For context, Sharp finds that the most common NFL personnel package is “11” or one running back, one tight end, and three receivers and it’s used on nearly 60% of plays. The Titans, which swept the Jaguars in the regular season, and the Cardinals, which also defeated the Jaguars, use 11 personnel the least in the league at roughly 39%.
Meanwhile a team like the Steelers, which the Jaguars swept in both showing, used 11 personnel the fourth-most in the league.
This makes sense, too. The Jaguars are great against three-receiver sets, but struggle against two-or-fewer-receiver sets, so teams that rely on three receivers will struggle and those that use two or fewer will thrive. The Patriots just happen to be one of those teams that doesn’t rely as heavily on 11 personnel and that’s definitely in New England’s favor.
According to Sharp, the Patriots used a fullback more than any other team in the league at 26% and two tight ends on 15% of snaps, totaling just two receivers on roughly 41% of snaps. And Sharp finds even more advantages for New England when he parses the data.
“[On first and second downs] the Jaguars are quite weak in 12 personnel to WRs, allowing a 60% success rate, 11.7 YPA and a 104 passer rating.” Sharp finds. “On early downs in 12 personnel, the Patriots WRs have posted a 73% success rate, 17.7 YPA and a perfect 158.3 passer rating. It was the best personnel grouping to target WRs from all season for the Patriots.
“On early downs, the Jaguars were very weak against RB targets in the passing game from 11 personnel, allowing a 52% success rate, 6.4 YPA and a 103.9 passer rating. The Patriots delivered almost identical results from 11 to RBs: 51% success rate, 6.3 YPA and a 100.4 passer rating.
“The Jaguars were at their weakest on early downs to TEs from 12 personnel. Jacksonville allowed a 55% success rate, 12.6 YPA and a 99.6 passer rating. As it turns out, passing to Gronkowski in 12 personnel was the Patriots most successful time to target him (from formations with at least 3 targets). Brady posted a 56% success rate, 9.1 YPA and a 126.6 passer rating when targeting Gronkowski on early downs in 12 personnel.”
This means that the Jaguars struggle against two tight end sets on first and second down, allowing opposing quarterbacks to look like 2017 Tom Brady, while the Patriots dominate in 12 personnel on first and second down, with Brady looking like 2007 Tom Brady.
Players like Brandin Cooks and Danny Amendola thrive in two receiver sets, while Dion Lewis, James White, and Rex Burkhead are much more potent as receivers with either James Develin or a second tight end on the field. Even tight end Rob Gronkowski averages nearly two yards more per catch with two receivers versus 11 personnel.

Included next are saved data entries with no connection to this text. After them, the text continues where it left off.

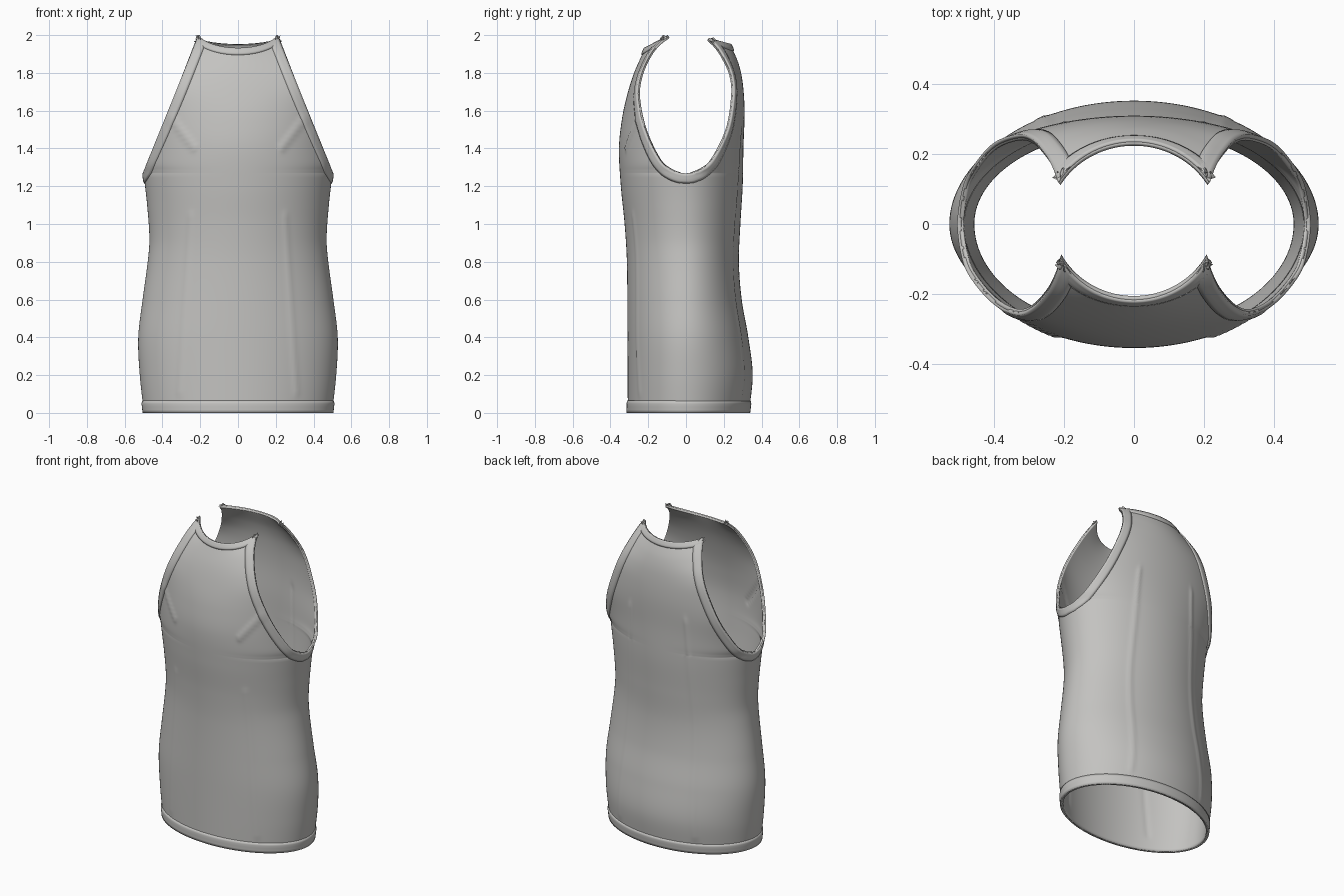
import bpy
import math
from mathutils import Vector
from mathutils.bvhtree import BVHTree

if "Cube" in bpy.data.objects:
    bpy.data.objects.remove(bpy.data.objects["Cube"])

fabric = bpy.data.materials.new("grey_fabric")
fabric.use_nodes = True
fabric.diffuse_color = (0.55, 0.545, 0.53, 1)
bsdf = fabric.node_tree.nodes["Principled BSDF"]
bsdf.inputs["Base Color"].default_value = fabric.diffuse_color
bsdf.inputs["Roughness"].default_value = 0.8

COLS, LOW, HIGH = 96, 64, 64
ARM_Z = 1.265


def spline(points, s):
    """Smooth curve through evenly timed points, s from 0 to 1."""
    n = len(points) - 1
    i = min(int(s * n), n - 1)
    f = s * n - i
    a, b, c, d = (Vector(points[min(max(i + k, 0), n)]) for k in (-1, 0, 1, 2))
    return b + 0.5 * f * (c - a + f * (2*a - 5*b + 4*c - d + f * (3*(b - c) + d - a)))


def curve(points, key):
    """Smooth value looked up by its first coordinate."""
    i = 0
    while i < len(points) - 2 and key > points[i + 1][0]:
        i += 1
    p = [points[min(max(i + k, 0), len(points) - 1)] for k in (-1, 0, 1, 2)]
    h = p[2][0] - p[1][0]
    f = min(max((key - p[1][0]) / h, 0), 1)
    m1 = (p[2][1] - p[0][1]) / (p[2][0] - p[0][0]) * h
    m2 = (p[3][1] - p[1][1]) / (p[3][0] - p[1][0]) * h
    return ((2*f**3 - 3*f*f + 1) * p[1][1] + (f**3 - 2*f*f + f) * m1
            + (3*f*f - 2*f**3) * p[2][1] + (f**3 - f*f) * m2)


# Body half width, front and back depth by height
WIDTH = [(0, .498), (.2, .52), (.4, .528), (.6, .505), (.8, .478), (.92, .469),
         (1.1, .481), (ARM_Z, .5)]
FRONT = [(0, .308), (.4, .31), (.8, .313), (1, .325), (1.2, .345), (1.4, .355),
         (1.55, .34), (1.67, .315), (1.8, .275), (1.93, .217)]
BACK = [(0, .333), (.2, .353), (.4, .33), (.6, .295), (.8, .28), (1, .288),
        (1.2, .3), (1.4, .304), (1.6, .31), (1.75, .3), (1.85, .278), (1.95, .235)]
# Armhole edges, depth and height, from underarm to neck point
ARM_FRONT = [(0, ARM_Z), (.07, 1.285), (.138, 1.34), (.217, 1.5), (.254, 1.67),
             (.24, 1.79), (.19, 1.9), (.14, 1.96), (.093, 1.995)]
ARM_BACK = [(0, ARM_Z), (.07, 1.285), (.138, 1.34), (.22, 1.5), (.25, 1.68),
            (.24, 1.79), (.2, 1.88), (.16, 1.94), (.118, 1.98)]
SIDES = {-1: (FRONT, ARM_FRONT), 1: (BACK, ARM_BACK)}


def crease(x, z, a, b, size):
    """Height of a soft ridge along a segment in the front plane."""
    a, b, p = Vector(a), Vector(b), Vector((x, z))
    f = min(max((p - a).dot(b - a) / (b - a).length_squared, 0), 1)
    return size * math.exp(-((p - a.lerp(b, f)).length / 0.014) ** 2)


def surface(side, row, u):
    """Point on the front (-1) or back (1) panel."""
    depth, arm = SIDES[side]
    if row <= LOW:
        z = ARM_Z * row / LOW
        x_edge, y_edge, y_mid = curve(WIDTH, z), 0, curve(depth, z)
    else:
        y_edge, z_edge = spline(arm, (row - LOW) / HIGH)
        f = (z_edge - ARM_Z) / (arm[-1][1] - ARM_Z)
        z_mid = ARM_Z + f * (depth[-1][0] - ARM_Z)
        x_edge = 0.5 - 0.398 * (z_edge - ARM_Z)
        y_mid = curve(depth, z_mid)
        z = z_mid + (z_edge - z_mid) * u * u
    limit = math.acos(min(y_edge / y_mid, 1))
    x = x_edge * math.sin(limit * u) / math.sin(limit)
    y = y_mid * math.cos(limit * u)
    # Bust darts in front, long shaping seams on both panels
    if abs(u) < 0.97:
        if side < 0:
            y += crease(abs(x), z, (.37, 1.58), (.23, 1.4), .008)
            y += crease(abs(x), z, (.31, .1), (.25, 1.05), .004)
        else:
            y += crease(abs(x), z, (.27, .1), (.2, 1.5), .005)
    return Vector((x, side * y, z))


def finish(name, verts, faces, thickness, mirrored=False):
    mesh = bpy.data.meshes.new(name)
    mesh.from_pydata(verts, [], faces)
    mesh.materials.append(fabric)
    ob = bpy.data.objects.new(name, mesh)
    bpy.context.collection.objects.link(ob)
    if mirrored:
        ob.modifiers.new("mirror", 'MIRROR')
    solid = ob.modifiers.new("thickness", 'SOLIDIFY')
    solid.thickness, solid.offset = thickness, -1
    bpy.ops.object.select_all(action='DESELECT')
    ob.select_set(True)
    bpy.context.view_layer.objects.active = ob
    bpy.ops.object.shade_smooth_by_angle(angle=math.radians(40))
    return ob


# Garment body: both panels share their vertices along the side seams
verts, faces, ids = [], [], {}


def vertex(side, row, col):
    shared = row <= LOW and col in (0, COLS)
    key = (0 if shared else side, row, col)
    if key not in ids:
        ids[key] = len(verts)
        verts.append(surface(side, row, 2 * col / COLS - 1))
    return ids[key]


for side in SIDES:
    for r in range(LOW + HIGH):
        for c in range(COLS):
            quad = [vertex(side, r + i, c + j) for i, j in ((0, 0), (0, 1), (1, 1), (1, 0))]
            faces.append(quad if side < 0 else quad[::-1])
finish("garment_body", verts, faces, 0.012)
tree = BVHTree.FromPolygons(verts, faces)


def band(name, path, width, closed=False, mirrored=False):
    """Raised strip laid on the cloth along an edge path."""
    n, steps = len(path), 4
    pts, quads = [], []
    for i, p in enumerate(path):
        after = path[(i + 1) % n] if closed else path[min(i + 1, n - 1)]
        before = path[i - 1] if closed else path[max(i - 1, 0)]
        normal = tree.find_nearest(p)[1]
        inward = (after - before).cross(normal).normalized()
        for k in range(steps + 1):
            spot, nrm = tree.find_nearest(p + inward * width * k / steps)[:2]
            pts.append(spot + nrm * (0.003 if k == steps else 0.007))
    for i in range(n if closed else n - 1):
        j = (i + 1) % n
        for k in range(steps):
            a, b = i * (steps + 1) + k, j * (steps + 1) + k
            quads.append((a, a + 1, b + 1, b))
    finish(name, pts, quads, 0.012, mirrored)


# Armhole bindings, neck bindings and hem
rows = range(LOW, LOW + HIGH + 1)
arm_path = [surface(-1, r, 1) for r in reversed(rows)] + [surface(1, r, 1) for r in rows[1:]]
band("armhole_binding", arm_path, 0.055, mirrored=True)
across = [2 * c / COLS - 1 for c in range(COLS + 1)]
band("front_neck_binding", [surface(-1, LOW + HIGH, u) for u in across], 0.04)
band("back_neck_binding", [surface(1, LOW + HIGH, -u) for u in across], 0.04)
hem_path = ([surface(-1, 0, -u) for u in across]
            + [surface(1, 0, u) for u in across[1:-1]])
band("bottom_hem", hem_path, 0.065, closed=True)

And I would expect Develin to play a large amount of snaps because while this Jaguars to two-receiver sets was buried in the numbers, Jacksonville’s struggles against the run are well documented.
The Jaguars finished 26th against the run by DVOA and ranked 26th in rushing yards allowed per play. The Patriots should definitely try to pressure a Jaguars run defense that gave up yards no matter the formation.
According to Sharp, “in the game’s first 3 quarters, the Jaguars defense gave up a 52% success rate and 5.4 YPC to runs from 11 personnel,” while also noting that “targets to RBs and TEs from 11 personnel have substantially higher success rate, YPA and passer rating” versus passes to wide receivers.
So the takeaways are simple. When the Patriots play three receivers on the field, they should run the ball, throw to Gronkowski, or throw to the running back. But if New England wants to consistently move the ball through the air, then they should use a two-receiver set by adding either Develin or Dwayne Allen and using the play action to counter the aggressive Jaguars linebackers and open up passing lanes down the field.
This is still a great Jaguars defense, of course. But it’s not perfect- and the Patriots are built to exploit the flaws.